▶ Work task:
Work through the listing below, copying each line that carries the word "grey".

▶ Extracted information:
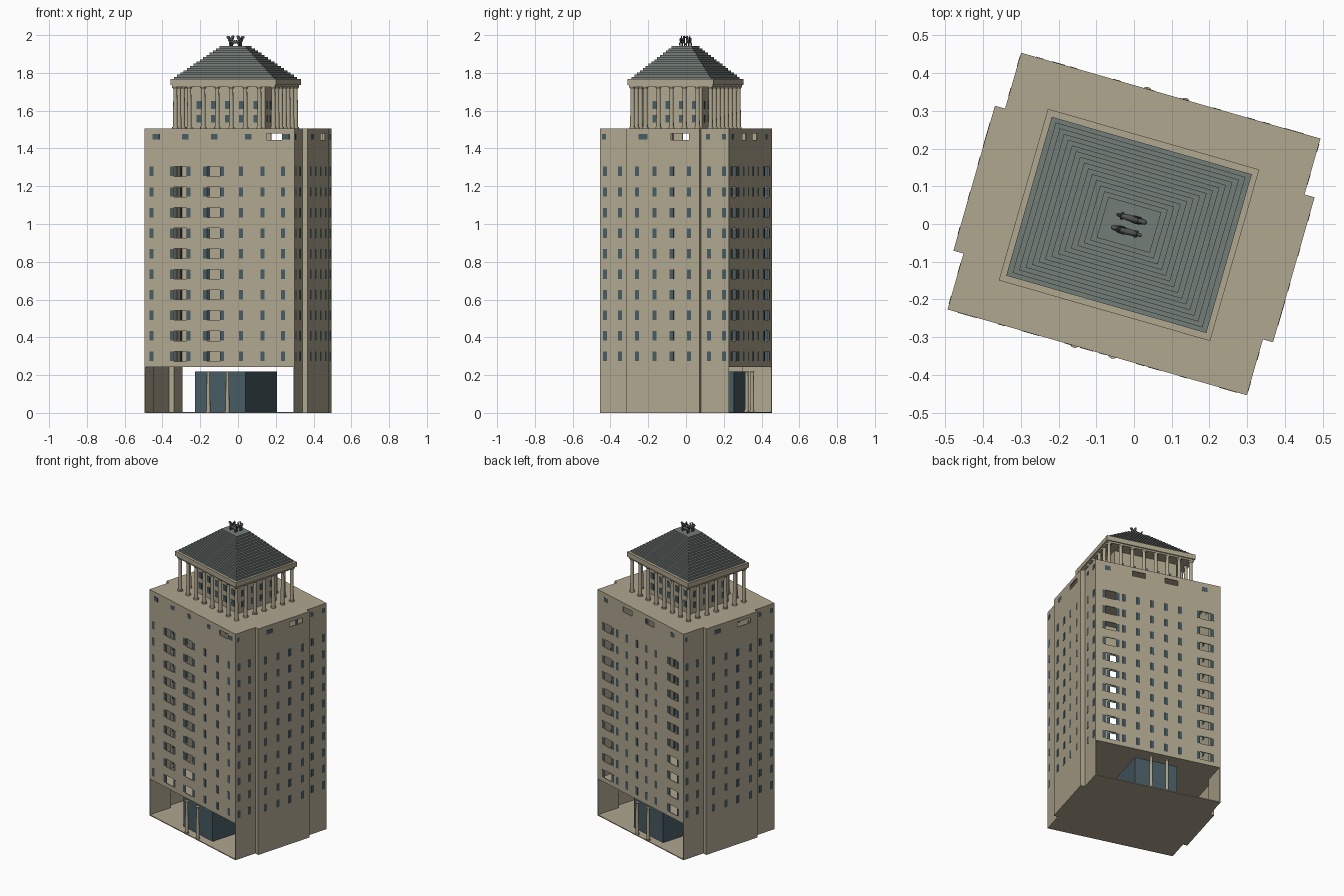
import bpy, bmesh, math
from mathutils import Matrix, Vector

if "Cube" in bpy.data.objects:
    bpy.data.objects.remove(bpy.data.objects["Cube"])

TURN = Matrix.Rotation(math.radians(-16), 4, 'Z')   # whole tower is turned on plan
HW, HD, BAY, BV = 0.413, 0.354, 0.441, 0.2          # half width, half depth, bay reach, bay half length
T, SOFFIT, ROOF = 0.006, 0.243, 1.505
CU, CV = -0.012, -0.006                             # centre of the crown and lobby


def material(name, rgb):
    m = bpy.data.materials.new(name)
    m.use_nodes = True
    m.diffuse_color = (*rgb, 1)
    m.node_tree.nodes["Principled BSDF"].inputs["Base Color"].default_value = (*rgb, 1)
    return m


STONE = material("tan stone", (0.43, 0.385, 0.275))
GLASS = material("blue grey glass", (0.065, 0.105, 0.125))
SLATE = material("grey green slate", (0.175, 0.205, 0.19))
BRONZE = material("dark bronze", (0.08, 0.09, 0.085))


def box(bm, u0, u1, v0, v1, z0, z1):
    m = Matrix.Translation(((u0 + u1) / 2, (v0 + v1) / 2, (z0 + z1) / 2))
    bmesh.ops.create_cube(bm, size=1, matrix=m @ Matrix.Diagonal((u1 - u0, v1 - v0, z1 - z0, 1)))


def prism(bm, pts, z0, z1):
    face = bm.faces.new([bm.verts.new((u, v, z0)) for u, v in pts])
    new = bmesh.ops.extrude_face_region(bm, geom=[face])["geom"]
    bmesh.ops.translate(bm, vec=(0, 0, z1 - z0), verts=[g for g in new if isinstance(g, bmesh.types.BMVert)])


def finish(name, bm, mat, smooth=False):
    bmesh.ops.recalc_face_normals(bm, faces=bm.faces)
    bm.transform(TURN)
    me = bpy.data.meshes.new(name)
    bm.to_mesh(me)
    bm.free()
    me.materials.append(mat)
    ob = bpy.data.objects.new(name, me)
    bpy.context.collection.objects.link(ob)
    if smooth:
        bpy.ops.object.select_all(action='DESELECT')
        ob.select_set(True)
        bpy.context.view_layer.objects.active = ob
        bpy.ops.object.shade_smooth_by_angle(angle=math.radians(40))
    return ob


def cut(ob, cutter):
    mod = ob.modifiers.new("openings", 'BOOLEAN')
    mod.object, mod.solver = cutter, 'EXACT'
    cutter.hide_render = True
    dg = bpy.context.evaluated_depsgraph_get()
    mesh = bpy.data.meshes.new_from_object(ob.evaluated_get(dg))
    ob.modifiers.clear()
    ob.data = mesh
    bpy.data.objects.remove(cutter)


# Window rules: storeys and positions along each wall
STOREYS = [0.299 + 0.1088 * i for i in range(10)]
HIGH = 1.462
HOLE, FLANK = 0.07, 0.02
panes = bmesh.new()


def face_wall(name, side, windows, balconies, high_panes, high_holes):
    """Front or back wall: glass strips, open balconies, and the attic row."""
    outer = side * HD
    lo, hi = sorted((outer, outer - side * T))
    wall, holes = bmesh.new(), bmesh.new()
    box(wall, -HW, HW, lo, hi, SOFFIT, ROOF - T)

    def pane(u, z, w, h):
        box(panes, u - w / 2, u + w / 2, lo - 0.001, hi + 0.001, z - h / 2, z + h / 2)

    def hole(u, z, w, h):
        box(holes, u - w / 2, u + w / 2, lo - 0.02, hi + 0.02, z - h / 2, z + h / 2)

    for z in STOREYS:
        for u in windows:
            pane(u, z, 0.022, 0.05)
        for u in balconies:
            hole(u, z, HOLE, 0.052)
            for s in (-1, 1):
                pane(u + s * (HOLE + FLANK + 0.004) / 2, z, FLANK, 0.05)
    for u in high_panes:
        pane(u, HIGH, 0.036, 0.028)
    for u in high_holes:
        hole(u, HIGH, 0.085, 0.034)
    cut(finish(name, wall, STONE), finish("opening_cutter", holes, STONE))


face_wall("front_wall", -1, [-0.374, 0.118, 0.237, 0.349], [-0.217, -0.033],
          [-0.35, -0.19, -0.03, 0.157, 0.366], [0.3])
face_wall("back_wall", 1, [0.036 + 0.0925 * k for k in range(-2, 3)], [0.31, -0.315],
          [0.33, -0.31], [0.125, -0.09])

# Side walls with a shallow projecting bay, reaching the ground
side_path = [(HW, -HD), (HW, -BV), (BAY, -BV), (BAY, BV), (HW, BV), (HW, HD)]
inner_path = [(u - T, math.copysign(abs(v) - (T if abs(v) == BV else 0), v)) for u, v in side_path]
for name, s in (("left_wall", 1), ("right_wall", -1)):
    wall, hole = bmesh.new(), bmesh.new()
    prism(wall, [(s * u, s * v) for u, v in side_path + inner_path[::-1]], 0, ROOF - T)
    a, b = sorted((s * (BAY - 0.02), s * (BAY + 0.02)))
    box(hole, a, b, s * 0.093 - 0.05, s * 0.093 + 0.05, HIGH - 0.016, HIGH + 0.016)

    def side_pane(v, z, w, h):
        reach = BAY if abs(v) < BV else HW
        p, q = sorted((s * (reach - T - 0.001), s * (reach + 0.001)))
        box(panes, p, q, s * v - w / 2, s * v + w / 2, z - h / 2, z + h / 2)

    for v in (0.048, 0.144, 0.245, 0.328):
        for z in STOREYS:
            side_pane(v, z, 0.022, 0.05)
            side_pane(-v, z, 0.022, 0.05)
    for v, w in ((-0.333, 0.022), (-0.11, 0.05), (0.239, 0.022), (0.328, 0.022)):
        side_pane(v, HIGH, w, 0.028)
    cut(finish(name, wall, STONE), finish("opening_cutter", hole, STONE))

# Floor, soffit over the open ground storey, and flat roof
outline = side_path + [(-u, -v) for u, v in side_path]
for name, z, k in (("ground_slab", 0, 1), ("soffit_slab", SOFFIT, 0.995), ("roof_slab", ROOF - T, 1)):
    bm = bmesh.new()
    prism(bm, [(u * k, v * k) for u, v in outline], z, z + T)
    finish(name, bm, STONE)

# Glass lobby
bm = bmesh.new()
box(bm, CU - 0.14, CU + 0.14, -0.3, 0.3, T, 0.218)
finish("glass_lobby", bm, GLASS)


def column(bm, u, v, z0, z1, r):
    """Tapered round column with base and capital."""
    h, e = z1 - z0, r * 0.7
    for a, b, r0, r1 in ((0, e, r * 1.3, r * 1.3), (e, h - e, r, r * 0.8), (h - e, h, r * 0.9, r * 1.3)):
        bmesh.ops.create_cone(bm, cap_ends=True, segments=14, radius1=r0, radius2=r1, depth=b - a,
                              matrix=Matrix.Translation((u, v, z0 + (a + b) / 2)))


bm = bmesh.new()
for u in (CU - 0.052, CU + 0.053):
    for v in (-0.346, 0.346):
        column(bm, u, v, T, 0.22, 0.0105)
finish("entrance_columns", bm, STONE, True)

# Crown: inner chamber, colonnade, entablature
CHU, CHV, TOP = 0.205, 0.15, 1.724
bm = bmesh.new()
box(bm, CU - CHU, CU + CHU, CV - CHV, CV + CHV, ROOF, TOP)
finish("crown_chamber", bm, STONE)
for z in (1.558, 1.63):
    for s in (-1, 1):
        for k in range(-2, 3):
            u, v = CU + k * 0.078, CV + s * CHV
            box(panes, u - 0.014, u + 0.014, v - 0.002, v + 0.002, z - 0.02, z + 0.02)
        for k in (-1.5, -0.5, 0.5, 1.5):
            u, v = CU + s * CHU, CV + k * 0.072
            box(panes, u - 0.002, u + 0.002, v - 0.014, v + 0.014, z - 0.02, z + 0.02)
finish("window_panes", panes, GLASS)

bm = bmesh.new()
NU, NV, RU, RV = 8, 7, 0.27, 0.215
for i in range(NU):
    for j in range(NV):
        if i in (0, NU - 1) or j in (0, NV - 1):
            column(bm, CU + RU * (2 * i / (NU - 1) - 1), CV + RV * (2 * j / (NV - 1) - 1), ROOF, TOP, 0.0125)
finish("crown_columns", bm, STONE, True)

bm = bmesh.new()
for a, b, z0, z1 in ((0.284, 0.229, TOP, 1.735), (0.2915, 0.2365, 1.735, 1.767)):
    box(bm, CU - a, CU + a, CV - b, CV + b, z0, z1)
finish("entablature", bm, STONE)

# Stepped pyramid roof
bm = bmesh.new()
STEPS, Z0, Z1 = 15, 1.767, 1.942
for i in range(STEPS):
    f = i / (STEPS - 1)
    a, b = 0.276 + f * (0.073 - 0.276), 0.219 + f * (0.056 - 0.219)
    dz = (Z1 - Z0) / STEPS
    box(bm, CU - a, CU + a, CV - b, CV + b, Z0 + i * dz, Z0 + (i + 1) * dz)
finish("stepped_roof", bm, SLATE)

# Pair of crouching winged beasts facing opposite ways
def blob(bm, pos, size, tilt=0):
    m = Matrix.Translation(Vector(pos)) @ Matrix.Rotation(tilt, 4, 'Y') @ Matrix.Diagonal((*size, 1))
    bmesh.ops.create_uvsphere(bm, u_segments=12, v_segments=8, radius=1, matrix=m)


for name, s in (("rear_beast", 1), ("front_beast", -1)):
    bm = bmesh.new()
    y = CV + s * 0.018
    blob(bm, (CU, y, 1.964), (0.032, 0.009, 0.009))
    blob(bm, (CU + s * 0.028, y, 1.974), (0.008, 0.008, 0.017), s * 0.4)
    blob(bm, (CU + s * 0.035, y, 1.988), (0.01, 0.007, 0.008))
    blob(bm, (CU - s * 0.033, y, 1.972), (0.005, 0.005, 0.015), -s * 0.4)
    for w in (-1, 1):
        blob(bm, (CU + s * 0.014, y + w * 0.008, 1.983), (0.008, 0.003, 0.017), -s * 0.5)
        for d in (-0.024, 0.024):
            blob(bm, (CU + d, y + w * 0.006, 1.952), (0.005, 0.004, 0.012))
    finish(name, bm, BRONZE, True)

▶ Answer to the problem:
GLASS = material("blue grey glass", (0.065, 0.105, 0.125))
SLATE = material("grey green slate", (0.175, 0.205, 0.19))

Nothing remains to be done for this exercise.